The N.C.A.A. ruled on Wednesday that James Wiseman, the freshman basketball star for Memphis, could return to the court in mid-January, after he has served a 12-game suspension because Memphis Coach Penny Hardaway gave Wiseman’s family $11,500 in moving expenses when he was in high school.
Wiseman, who is expected to be one of the top picks in the N.B.A. draft next June, sat out a game last week against Alcorn State as the N.C.A.A. considered his case.
The additional 11 games of the suspension began with Wednesday night’s matchup against Arkansas-Little Rock, which Memphis won, 68-58. Wiseman must also donate $11,500 to a charity of his choice.
The Memphis athletic department issued a statement promising to appeal the suspension immediately, “based on case precedent, the circumstances of this case and other mitigating factors.”
“We expect a more fair and equitable resolution,” the statement added, “and we will exhaust all avenues on James’s behalf.”
The N.C.A.A. originally declared Wiseman ineligible on Nov. 8, but he challenged the decision in court and received a temporary injunction, then withdrew the case last week before a judge could hear arguments. His lawyers said in a statement last week that they were withdrawing the suit because it had become an impediment to a “fair and equitable resolution with the N.C.A.A.”
Leslie Ballin, a lawyer for Wiseman, declined to comment on Wednesday, saying he had not had time to digest the N.C.A.A.’s decision.

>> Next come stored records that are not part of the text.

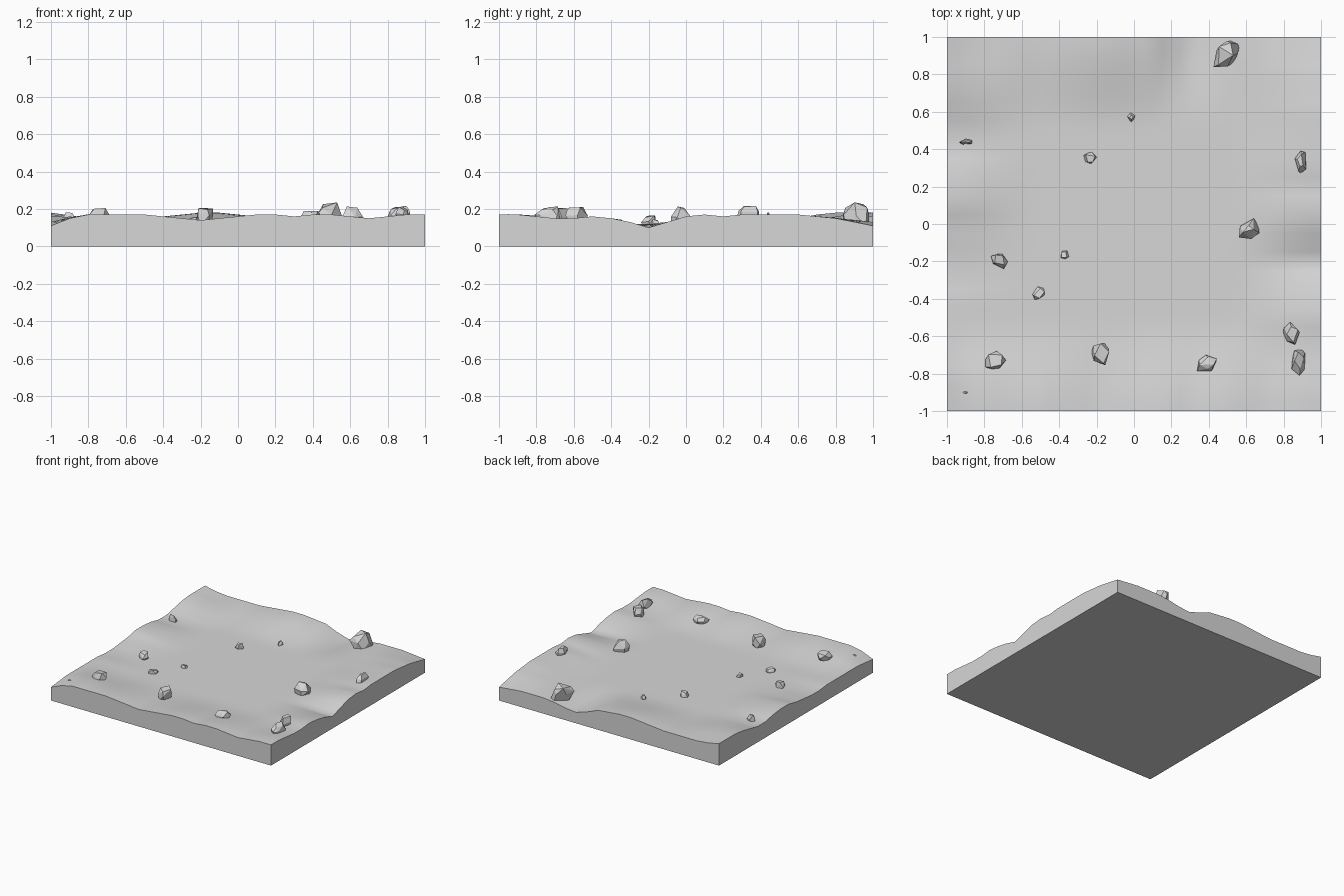
import bpy
import bmesh
import math
import random
from mathutils import Matrix, Vector

default_cube = bpy.data.objects.get("Cube")
if default_cube:
    bpy.data.objects.remove(default_cube, do_unlink=True)

GREY = (0.68, 0.68, 0.68, 1.0)
stone = bpy.data.materials.new("stone grey")
stone.use_nodes = True
stone.diffuse_color = GREY
stone.node_tree.nodes["Principled BSDF"].inputs["Base Color"].default_value = GREY


def make_object(name, bm):
    """Turn a bmesh into a named object with the stone material."""
    bmesh.ops.recalc_face_normals(bm, faces=bm.faces[:])
    mesh = bpy.data.meshes.new(name)
    bm.to_mesh(mesh)
    bm.free()
    mesh.materials.append(stone)
    obj = bpy.data.objects.new(name, mesh)
    bpy.context.collection.objects.link(obj)
    return obj


# Rim heights in hundredths, evenly spaced along each side of the slab
FLAT = 0.12
FRONT = [11, 15, 17, 17, 17, 17, 16, 15, 14, 15, 16, 17, 17, 16, 17, 17, 16, 15, 16, 17, 17]
BACK = [18, 16, 15, 15, 15, 15, 16, 17, 18, 18, 17, 16, 12, 9, 10, 12, 13, 13, 13, 12, 11]
RIM_LEFT = [17, 17, 16, 15, 15, 16, 15, 13, 10, 13, 16, 17, 16, 17, 17, 17, 17, 16, 15, 13, 11]
RIM_RIGHT = [11, 12, 13, 13, 13, 13, 13, 12, 12, 13, 14, 16, 16, 15, 13, 13, 15, 17, 18, 18, 18]


def rim_offset(heights, t):
    """Height of a rim above the flat middle at t from -1 to 1."""
    place = min(max((t + 1) / 2, 0), 1) * (len(heights) - 1)
    i = min(int(place), len(heights) - 2)
    mix = place - i
    return (heights[i] * (1 - mix) + heights[i + 1] * mix) / 100 - FLAT


def fade(distance, reach=0.5):
    s = max(0.0, 1 - distance / reach)
    return s * s * (3 - 2 * s)


def ground(x, y):
    """Blend the four rims into a flat middle, counting corners once."""
    side = RIM_LEFT if x > 0 else RIM_RIGHT
    end = BACK if y > 0 else FRONT
    wx, wy = fade(1 - abs(x)), fade(1 - abs(y))
    corner = rim_offset(end, math.copysign(1, x))
    return (FLAT + wx * rim_offset(side, y) + wy * rim_offset(end, x)
            - wx * wy * corner)


# Ground slab: uneven smooth top, straight sides and a flat base
bm = bmesh.new()
bmesh.ops.create_grid(bm, x_segments=40, y_segments=40, size=1)
rim = [e for e in bm.edges if e.is_boundary]
for v in bm.verts:
    v.co.z = ground(v.co.x, v.co.y)
skirt = bmesh.ops.extrude_edge_only(bm, edges=rim)["geom"]
for v in skirt:
    if isinstance(v, bmesh.types.BMVert):
        v.co.z = 0
base_edges = [e for e in bm.edges if e.is_boundary]
bmesh.ops.contextual_create(bm, geom=base_edges)
slab = make_object("ground_slab", bm)
bpy.ops.object.select_all(action="DESELECT")
slab.select_set(True)
bpy.context.view_layer.objects.active = slab
bpy.ops.object.shade_smooth_by_angle(angle=math.radians(40))


def fit(points, axis, low, high):
    """Stretch points along one axis to fill low..high."""
    values = [p[axis] for p in points]
    small, span = min(values), max(values) - min(values)
    for p in points:
        p[axis] = low + (p[axis] - small) / span * (high - low)


def rock(name, x, y, top, width, depth, turn, taper, seed):
    """Angular boulder: hull of rough leaning rings, fitted to its size."""
    rng = random.Random(seed)
    lean = Vector((rng.uniform(-0.25, 0.25), rng.uniform(-0.25, 0.25), 0))
    spin = Matrix.Rotation(math.radians(turn), 3, "Z")
    points = []
    for count, level, scale in ((5, 0.0, 0.85), (5, 0.5, 1.0), (4, 1.0, taper)):
        start = rng.uniform(0, math.tau)
        for k in range(count):
            angle = start + math.tau * (k + rng.uniform(-0.25, 0.25)) / count
            r = scale * rng.uniform(0.8, 1.1)
            p = Vector((1.5 * r * math.cos(angle), r * math.sin(angle),
                        level - rng.uniform(0, 0.3) * level))
            points.append(spin @ (p + lean * level))
    fit(points, 0, x - width / 2, x + width / 2)
    fit(points, 1, y - depth / 2, y + depth / 2)
    fit(points, 2, ground(x, y) - 0.015, top)
    bm = bmesh.new()
    for p in points:
        bm.verts.new(p)
    hull = bmesh.ops.convex_hull(bm, input=bm.verts[:])
    loose = [g for g in hull["geom_interior"] if isinstance(g, bmesh.types.BMVert)]
    bmesh.ops.delete(bm, geom=loose, context="VERTS")
    bmesh.ops.dissolve_limit(bm, angle_limit=math.radians(15),
                             verts=bm.verts[:], edges=bm.edges[:])
    make_object(name, bm)


# Large rocks: x, y, top, width, depth, turn, taper
LARGE = [
    (.495, .91, .235, .14, .14, 45, .75),
    (.89, .33, .215, .06, .12, 90, .5),
    (.615, -.025, .213, .11, .11, 20, .45),
    (.84, -.585, .21, .09, .12, 90, .7),
    (.88, -.74, .213, .075, .14, 90, .6),
    (.39, -.745, .19, .105, .09, 15, .7),
    (-.18, -.695, .205, .095, .12, 90, .8),
    (-.74, -.73, .205, .11, .10, 5, .8),
    (-.72, -.20, .165, .09, .08, -35, .7),
]
for n, spec in enumerate(LARGE, 1):
    rock(f"large_rock_{n}", *spec, seed=n)

# Small rocks
SMALL = [
    (-.015, .57, .155, .04, .05, 90, .5),
    (-.235, .355, .16, .07, .065, 0, .8),
    (-.37, -.165, .145, .045, .045, 0, .8),
    (-.51, -.37, .15, .065, .07, 30, .7),
    (-.90, .44, .18, .07, .03, 0, .5),
]
for n, spec in enumerate(SMALL, 1):
    rock(f"small_rock_{n}", *spec, seed=n + 40)

# Pebble barely breaking the surface near the front corner
rock("buried_pebble", -.9, -.9, ground(-.9, -.9) + .006, .03, .015, 0, .5, seed=7)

The lawsuit, and the decision by Memphis to play Wiseman in three games during the injunction, increased the penalty, the N.C.A.A. said, though it did not specify how many games had been added to the suspension. The Memphis statement, however, said that Wiseman had been suspended nine games for the infraction and three to compensate for the games he played while ineligible.
Wiseman will be eligible to return on Jan. 12 at South Florida, for his team’s third conference game. Memphis (4-1), ranked 16th in The Associated Press Top 25 poll, is favored to win the American Athletic Conference.
On Wednesday evening, Wiseman posted a message on Twitter, saying: “God has never left me nor forsake me throughout this process… Trust God, Keep the Faith, Stay the Course.”
The family of Wiseman, a 7-foot-1 center, was given money by Hardaway to help the family relocate from Nashville to Memphis two years ago, so he could play for Memphis East High School, which Hardaway coached at the time.
The N.C.A.A. said the benefit was impermissible because Hardaway was considered a Memphis booster since he had made donations to the school, including $1 million to help build the Penny Hardaway Athletic Hall of Fame. Boosters may not provide financial assistance to prospective players, or their family or friends, based on their athletic ability.